Maj. Gen. Martin Umbarger, Indiana adjutant general, made it clear during a news conference last week that charges filed by an anonymous complainant in May were not substantiated.
But while he noted that some of the spending figures were exaggerated, he didn’t dispute that Augustine authorized spending on the costly holiday parties, off-site seminars, a $48,000 neon sign for the base and travel expenses for an English artist commissioned to do paintings of the base. The expenditures, he said, were common and acceptable practices at military bases.
That’s the point that should bother taxpayers. Why should the military follow spending practices that would be unacceptable in any other public setting?
In 2005, Gov. Mitch Daniels decided $2,000 rocking chairs at the state developmental centers were too extravagant and he sold them on eBay. In 2011, the director of the Hoosier Lottery quickly resigned after taxpayers learned of lavish accommodations there.
Make no mistake: the 122nd Fighter Wing serves an important role in northeast Indiana, and Augustine’s efforts to connect with the community are appreciated. The commander’s advocacy for the air base is admirable.
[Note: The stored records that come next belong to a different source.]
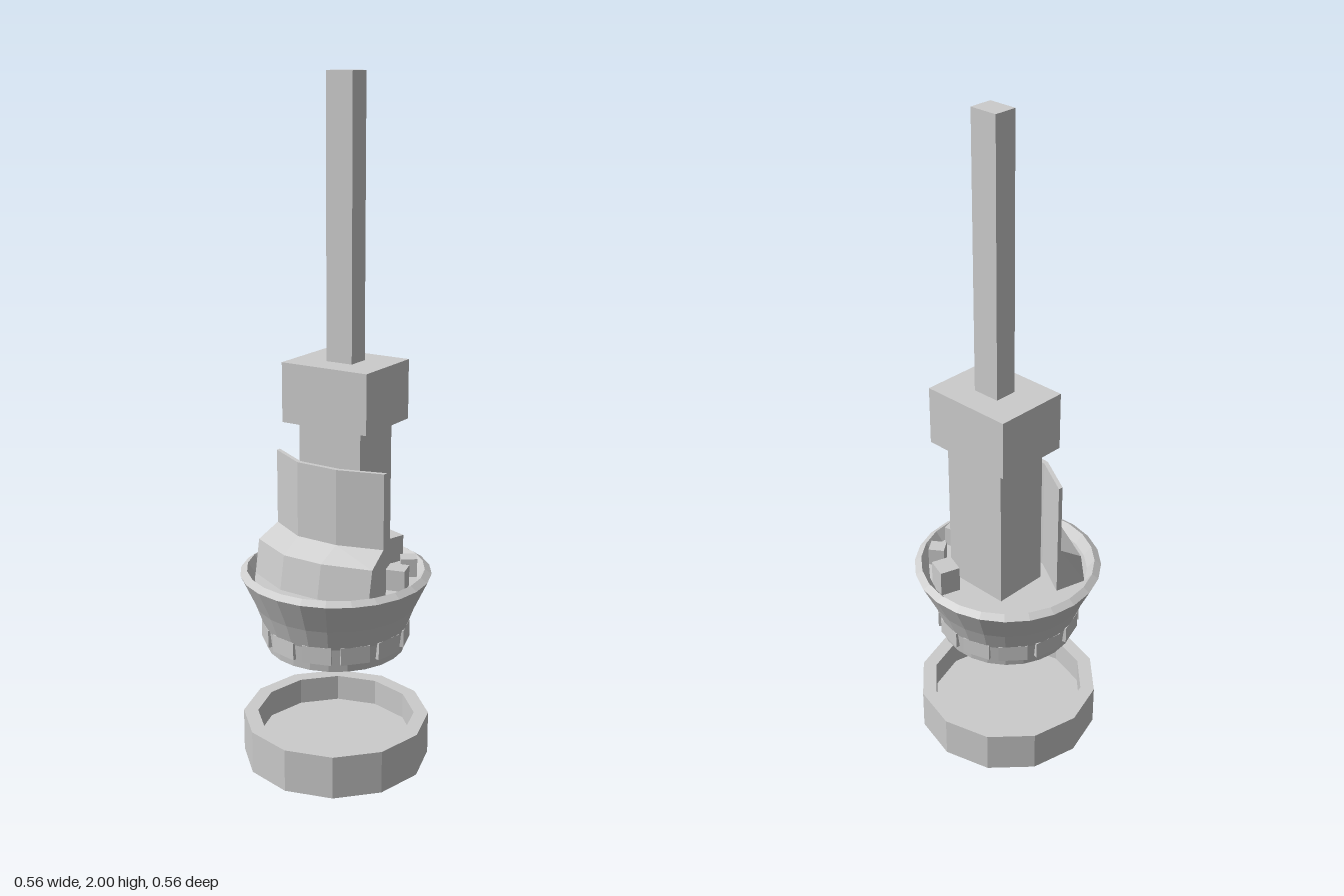
import * as THREE from 'three';

const material = new THREE.MeshStandardMaterial({ color: 0xcccccc, flatShading: true });
const FLOOR = 0.57;

function add(parent, name, geometry) {
  const mesh = new THREE.Mesh(geometry, material);
  mesh.name = name;
  parent.add(mesh);
  return mesh;
}

// Box standing between two heights, turned about the vertical axis
function block(parent, name, w, d, y0, y1, x, z, turn = 0) {
  const mesh = add(parent, name, new THREE.BoxGeometry(w, y1 - y0, d));
  mesh.position.set(x, (y0 + y1) / 2, z);
  mesh.rotation.y = turn;
  return mesh;
}

function lathe(parent, name, profile, sides, start = 0) {
  const points = profile.map(([r, y]) => new THREE.Vector2(r, y));
  return add(parent, name, new THREE.LatheGeometry(points, sides, start));
}

// Bent shield: one cross-section carried along four stations
function shieldGeometry() {
  // Each station: x and z of the plate's face, x shift of the foot's outer edge
  const stations = [[-0.183, 0.039, -0.022], [-0.062, 0.1, -0.003], [0.07, 0.095, -0.008], [0.2, 0.05, 0.005]];
  // Offset forward of the plate's face, height
  const profile = [[-0.014, FLOOR], [-0.014, 0.932], [0, 0.932], [0, 0.71], [0.062, 0.67], [0.08, FLOOR]];
  const loops = stations.map(([x, z, shift]) =>
    profile.map(([o, y]) => [x + (o > 0 ? shift : 0), y, z + o]));
  const positions = [];
  const tri = (a, b, c) => positions.push(...a, ...b, ...c);
  for (let i = 0; i < 3; i++) {
    for (let j = 0; j < 6; j++) {
      const k = (j + 1) % 6;
      const [a, b, c, d] = [loops[i][j], loops[i][k], loops[i + 1][k], loops[i + 1][j]];
      tri(a, b, c);
      tri(a, c, d);
    }
  }
  // End caps fan out from the inner corner
  for (const [j, k] of [[4, 5], [5, 0], [0, 1], [1, 2]]) {
    tri(loops[0][3], loops[0][k], loops[0][j]);
    tri(loops[3][3], loops[3][j], loops[3][k]);
  }
  const geometry = new THREE.BufferGeometry();
  geometry.setAttribute('position', new THREE.Float32BufferAttribute(positions, 3));
  geometry.computeVertexNormals();
  return geometry;
}

export function createModel() {
  const model = new THREE.Group();
  model.name = 'tower';

  // Separate base tray below
  lathe(model, 'baseTray', [[0, 0], [0.278, 0], [0.278, 0.13], [0.235, 0.13], [0.235, 0.05], [0, 0.05]],
    12, THREE.MathUtils.degToRad(4));

  // Flared deck
  lathe(model, 'flaredDeck', [[0, 0.36], [0.205, 0.36], [0.213, 0.43], [0.237, 0.495], [0.28, 0.587],
    [0.26, 0.6], [0.238, FLOOR], [0, FLOOR]], 24);

  // Window panels round the foot of the deck
  const windows = new THREE.Group();
  windows.name = 'windows';
  model.add(windows);
  for (let i = 0; i < 12; i++) {
    const angle = THREE.MathUtils.degToRad(-9 + i * 30);
    block(windows, 'window', 0.085, 0.03, 0.385, 0.437, 0.199 * Math.sin(angle), 0.199 * Math.cos(angle), angle);
  }

  // Column, head and mast share a slightly skewed plan
  const skew = new THREE.Matrix4().makeShear(0, -0.075, 0, 0, 0.03, 0);
  for (const [name, w, d, y0, y1] of [
    ['column', 0.202, 0.164, FLOOR, 1.03],
    ['head', 0.276, 0.222, 1.03, 1.205],
    ['mast', 0.083, 0.067, 1.205, 2],
  ]) block(model, name, w, d, y0, y1, -0.004, -0.053).geometry.applyMatrix4(skew);

  add(model, 'shield', shieldGeometry());

  // Crates on the deck: width, depth, top, x, z, turn
  for (const [w, d, top, x, z, t] of [
    [0.063, 0.06, 0.65, 0.053, -0.199, -0.28],
    [0.047, 0.045, 0.625, 0.166, -0.134, 0.66],
    [0.056, 0.054, 0.632, 0.196, -0.029, 0.32],
  ]) block(model, 'crate', w, d, FLOOR, top, x, z, t);

  return model;
}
That said, just because spending for parties and office décor is allowed, doesn’t make it right. The Air National Guard’s case for preserving its presence here and in other cities is stronger, in fact, if it demonstrates responsibility to taxpayers along with its devotion to service.
Even as Rep. Marlin Stutzman and Sens. Joe Donnelly and Dan Coats fight to maintain a Guard presence here, they can best serve taxpayers by insisting that military spending here and elsewhere is essential to the mission.